Each line below should be written out exactly, with none skipped.

___ Data in this exercise ___

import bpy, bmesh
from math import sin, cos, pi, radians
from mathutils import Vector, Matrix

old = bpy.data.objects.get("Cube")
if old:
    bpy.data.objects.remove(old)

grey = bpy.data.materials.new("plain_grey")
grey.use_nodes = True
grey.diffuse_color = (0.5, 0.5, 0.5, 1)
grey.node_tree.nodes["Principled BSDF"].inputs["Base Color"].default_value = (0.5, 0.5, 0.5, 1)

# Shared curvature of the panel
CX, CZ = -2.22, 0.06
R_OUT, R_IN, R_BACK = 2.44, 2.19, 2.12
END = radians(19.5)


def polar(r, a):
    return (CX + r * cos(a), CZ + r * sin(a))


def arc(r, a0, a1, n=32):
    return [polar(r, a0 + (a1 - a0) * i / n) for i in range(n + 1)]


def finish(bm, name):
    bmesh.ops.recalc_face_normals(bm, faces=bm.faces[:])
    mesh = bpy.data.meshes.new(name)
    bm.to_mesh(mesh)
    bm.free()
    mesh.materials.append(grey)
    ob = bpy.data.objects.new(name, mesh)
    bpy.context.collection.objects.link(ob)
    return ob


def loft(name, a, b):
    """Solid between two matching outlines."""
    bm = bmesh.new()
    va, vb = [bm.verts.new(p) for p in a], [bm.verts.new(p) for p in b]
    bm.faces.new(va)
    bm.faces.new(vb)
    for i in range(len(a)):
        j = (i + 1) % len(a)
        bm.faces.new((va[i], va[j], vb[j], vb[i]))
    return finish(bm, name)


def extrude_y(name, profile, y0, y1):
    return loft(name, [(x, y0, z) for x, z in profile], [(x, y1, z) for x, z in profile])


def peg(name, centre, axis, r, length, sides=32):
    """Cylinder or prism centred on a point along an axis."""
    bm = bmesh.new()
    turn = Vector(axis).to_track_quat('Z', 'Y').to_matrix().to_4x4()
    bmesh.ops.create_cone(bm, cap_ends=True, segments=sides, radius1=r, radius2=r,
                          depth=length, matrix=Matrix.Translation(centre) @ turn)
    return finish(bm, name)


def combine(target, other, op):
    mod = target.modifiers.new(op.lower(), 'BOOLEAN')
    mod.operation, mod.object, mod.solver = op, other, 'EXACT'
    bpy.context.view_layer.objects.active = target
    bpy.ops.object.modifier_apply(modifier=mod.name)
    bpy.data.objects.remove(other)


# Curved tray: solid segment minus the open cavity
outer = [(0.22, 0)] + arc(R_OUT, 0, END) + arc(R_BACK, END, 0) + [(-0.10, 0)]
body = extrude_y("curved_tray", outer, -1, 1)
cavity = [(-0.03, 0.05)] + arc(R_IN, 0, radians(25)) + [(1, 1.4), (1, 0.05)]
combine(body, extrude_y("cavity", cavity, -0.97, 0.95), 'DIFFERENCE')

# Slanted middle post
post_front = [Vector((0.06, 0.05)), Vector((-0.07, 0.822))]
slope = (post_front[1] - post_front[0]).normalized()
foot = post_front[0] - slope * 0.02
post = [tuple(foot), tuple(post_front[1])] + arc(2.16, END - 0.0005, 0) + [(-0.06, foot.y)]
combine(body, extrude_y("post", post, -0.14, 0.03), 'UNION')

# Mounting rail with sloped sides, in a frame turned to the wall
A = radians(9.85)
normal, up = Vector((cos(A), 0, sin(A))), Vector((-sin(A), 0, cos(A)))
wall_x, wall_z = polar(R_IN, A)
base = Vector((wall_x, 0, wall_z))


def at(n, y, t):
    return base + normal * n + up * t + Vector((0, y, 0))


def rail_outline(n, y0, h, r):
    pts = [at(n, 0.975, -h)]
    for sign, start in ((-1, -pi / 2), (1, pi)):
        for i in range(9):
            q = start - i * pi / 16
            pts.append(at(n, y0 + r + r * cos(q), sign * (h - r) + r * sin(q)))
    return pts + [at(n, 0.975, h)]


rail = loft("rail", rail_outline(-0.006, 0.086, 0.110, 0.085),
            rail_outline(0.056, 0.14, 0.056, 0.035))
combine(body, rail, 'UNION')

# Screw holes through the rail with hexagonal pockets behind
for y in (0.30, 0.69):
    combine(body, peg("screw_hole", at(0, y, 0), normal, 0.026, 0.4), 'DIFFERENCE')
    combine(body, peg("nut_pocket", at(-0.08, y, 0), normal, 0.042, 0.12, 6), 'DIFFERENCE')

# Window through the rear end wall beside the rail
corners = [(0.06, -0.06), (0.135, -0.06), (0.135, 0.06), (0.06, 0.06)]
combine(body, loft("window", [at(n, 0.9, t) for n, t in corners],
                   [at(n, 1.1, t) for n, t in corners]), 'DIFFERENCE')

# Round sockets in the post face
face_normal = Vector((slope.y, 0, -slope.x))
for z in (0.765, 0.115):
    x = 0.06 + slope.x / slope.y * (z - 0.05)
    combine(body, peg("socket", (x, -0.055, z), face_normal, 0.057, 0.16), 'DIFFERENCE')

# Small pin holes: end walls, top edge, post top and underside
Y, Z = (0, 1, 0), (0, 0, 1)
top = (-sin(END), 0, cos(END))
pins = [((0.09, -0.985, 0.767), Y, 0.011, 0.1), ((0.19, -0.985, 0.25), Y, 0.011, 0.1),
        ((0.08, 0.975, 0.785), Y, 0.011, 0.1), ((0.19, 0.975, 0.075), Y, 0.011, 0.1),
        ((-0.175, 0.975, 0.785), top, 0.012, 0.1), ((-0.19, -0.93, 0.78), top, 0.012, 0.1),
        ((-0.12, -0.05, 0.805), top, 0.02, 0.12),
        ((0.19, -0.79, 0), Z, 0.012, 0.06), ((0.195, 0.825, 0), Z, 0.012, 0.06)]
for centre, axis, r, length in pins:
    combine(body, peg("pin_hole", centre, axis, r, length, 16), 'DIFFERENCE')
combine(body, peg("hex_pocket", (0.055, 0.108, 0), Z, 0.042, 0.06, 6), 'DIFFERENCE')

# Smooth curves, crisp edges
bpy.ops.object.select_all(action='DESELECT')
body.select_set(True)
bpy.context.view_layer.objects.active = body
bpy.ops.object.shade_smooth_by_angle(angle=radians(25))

___

* Exercise result *
import bpy, bmesh
from math import sin, cos, pi, radians
from mathutils import Vector, Matrix

old = bpy.data.objects.get("Cube")
if old:
    bpy.data.objects.remove(old)

grey = bpy.data.materials.new("plain_grey")
grey.use_nodes = True
grey.diffuse_color = (0.5, 0.5, 0.5, 1)
grey.node_tree.nodes["Principled BSDF"].inputs["Base Color"].default_value = (0.5, 0.5, 0.5, 1)

# Shared curvature of the panel
CX, CZ = -2.22, 0.06
R_OUT, R_IN, R_BACK = 2.44, 2.19, 2.12
END = radians(19.5)


def polar(r, a):
    return (CX + r * cos(a), CZ + r * sin(a))


def arc(r, a0, a1, n=32):
    return [polar(r, a0 + (a1 - a0) * i / n) for i in range(n + 1)]


def finish(bm, name):
    bmesh.ops.recalc_face_normals(bm, faces=bm.faces[:])
    mesh = bpy.data.meshes.new(name)
    bm.to_mesh(mesh)
    bm.free()
    mesh.materials.append(grey)
    ob = bpy.data.objects.new(name, mesh)
    bpy.context.collection.objects.link(ob)
    return ob


def loft(name, a, b):
    """Solid between two matching outlines."""
    bm = bmesh.new()
    va, vb = [bm.verts.new(p) for p in a], [bm.verts.new(p) for p in b]
    bm.faces.new(va)
    bm.faces.new(vb)
    for i in range(len(a)):
        j = (i + 1) % len(a)
        bm.faces.new((va[i], va[j], vb[j], vb[i]))
    return finish(bm, name)


def extrude_y(name, profile, y0, y1):
    return loft(name, [(x, y0, z) for x, z in profile], [(x, y1, z) for x, z in profile])


def peg(name, centre, axis, r, length, sides=32):
    """Cylinder or prism centred on a point along an axis."""
    bm = bmesh.new()
    turn = Vector(axis).to_track_quat('Z', 'Y').to_matrix().to_4x4()
    bmesh.ops.create_cone(bm, cap_ends=True, segments=sides, radius1=r, radius2=r,
                          depth=length, matrix=Matrix.Translation(centre) @ turn)
    return finish(bm, name)


def combine(target, other, op):
    mod = target.modifiers.new(op.lower(), 'BOOLEAN')
    mod.operation, mod.object, mod.solver = op, other, 'EXACT'
    bpy.context.view_layer.objects.active = target
    bpy.ops.object.modifier_apply(modifier=mod.name)
    bpy.data.objects.remove(other)


# Curved tray: solid segment minus the open cavity
outer = [(0.22, 0)] + arc(R_OUT, 0, END) + arc(R_BACK, END, 0) + [(-0.10, 0)]
body = extrude_y("curved_tray", outer, -1, 1)
cavity = [(-0.03, 0.05)] + arc(R_IN, 0, radians(25)) + [(1, 1.4), (1, 0.05)]
combine(body, extrude_y("cavity", cavity, -0.97, 0.95), 'DIFFERENCE')

# Slanted middle post
post_front = [Vector((0.06, 0.05)), Vector((-0.07, 0.822))]
slope = (post_front[1] - post_front[0]).normalized()
foot = post_front[0] - slope * 0.02
post = [tuple(foot), tuple(post_front[1])] + arc(2.16, END - 0.0005, 0) + [(-0.06, foot.y)]
combine(body, extrude_y("post", post, -0.14, 0.03), 'UNION')

# Mounting rail with sloped sides, in a frame turned to the wall
A = radians(9.85)
normal, up = Vector((cos(A), 0, sin(A))), Vector((-sin(A), 0, cos(A)))
wall_x, wall_z = polar(R_IN, A)
base = Vector((wall_x, 0, wall_z))


def at(n, y, t):
    return base + normal * n + up * t + Vector((0, y, 0))


def rail_outline(n, y0, h, r):
    pts = [at(n, 0.975, -h)]
    for sign, start in ((-1, -pi / 2), (1, pi)):
        for i in range(9):
            q = start - i * pi / 16
            pts.append(at(n, y0 + r + r * cos(q), sign * (h - r) + r * sin(q)))
    return pts + [at(n, 0.975, h)]


rail = loft("rail", rail_outline(-0.006, 0.086, 0.110, 0.085),
            rail_outline(0.056, 0.14, 0.056, 0.035))
combine(body, rail, 'UNION')

# Screw holes through the rail with hexagonal pockets behind
for y in (0.30, 0.69):
    combine(body, peg("screw_hole", at(0, y, 0), normal, 0.026, 0.4), 'DIFFERENCE')
    combine(body, peg("nut_pocket", at(-0.08, y, 0), normal, 0.042, 0.12, 6), 'DIFFERENCE')

# Window through the rear end wall beside the rail
corners = [(0.06, -0.06), (0.135, -0.06), (0.135, 0.06), (0.06, 0.06)]
combine(body, loft("window", [at(n, 0.9, t) for n, t in corners],
                   [at(n, 1.1, t) for n, t in corners]), 'DIFFERENCE')

# Round sockets in the post face
face_normal = Vector((slope.y, 0, -slope.x))
for z in (0.765, 0.115):
    x = 0.06 + slope.x / slope.y * (z - 0.05)
    combine(body, peg("socket", (x, -0.055, z), face_normal, 0.057, 0.16), 'DIFFERENCE')

# Small pin holes: end walls, top edge, post top and underside
Y, Z = (0, 1, 0), (0, 0, 1)
top = (-sin(END), 0, cos(END))
pins = [((0.09, -0.985, 0.767), Y, 0.011, 0.1), ((0.19, -0.985, 0.25), Y, 0.011, 0.1),
        ((0.08, 0.975, 0.785), Y, 0.011, 0.1), ((0.19, 0.975, 0.075), Y, 0.011, 0.1),
        ((-0.175, 0.975, 0.785), top, 0.012, 0.1), ((-0.19, -0.93, 0.78), top, 0.012, 0.1),
        ((-0.12, -0.05, 0.805), top, 0.02, 0.12),
        ((0.19, -0.79, 0), Z, 0.012, 0.06), ((0.195, 0.825, 0), Z, 0.012, 0.06)]
for centre, axis, r, length in pins:
    combine(body, peg("pin_hole", centre, axis, r, length, 16), 'DIFFERENCE')
combine(body, peg("hex_pocket", (0.055, 0.108, 0), Z, 0.042, 0.06, 6), 'DIFFERENCE')

# Smooth curves, crisp edges
bpy.ops.object.select_all(action='DESELECT')
body.select_set(True)
bpy.context.view_layer.objects.active = body
bpy.ops.object.shade_smooth_by_angle(angle=radians(25))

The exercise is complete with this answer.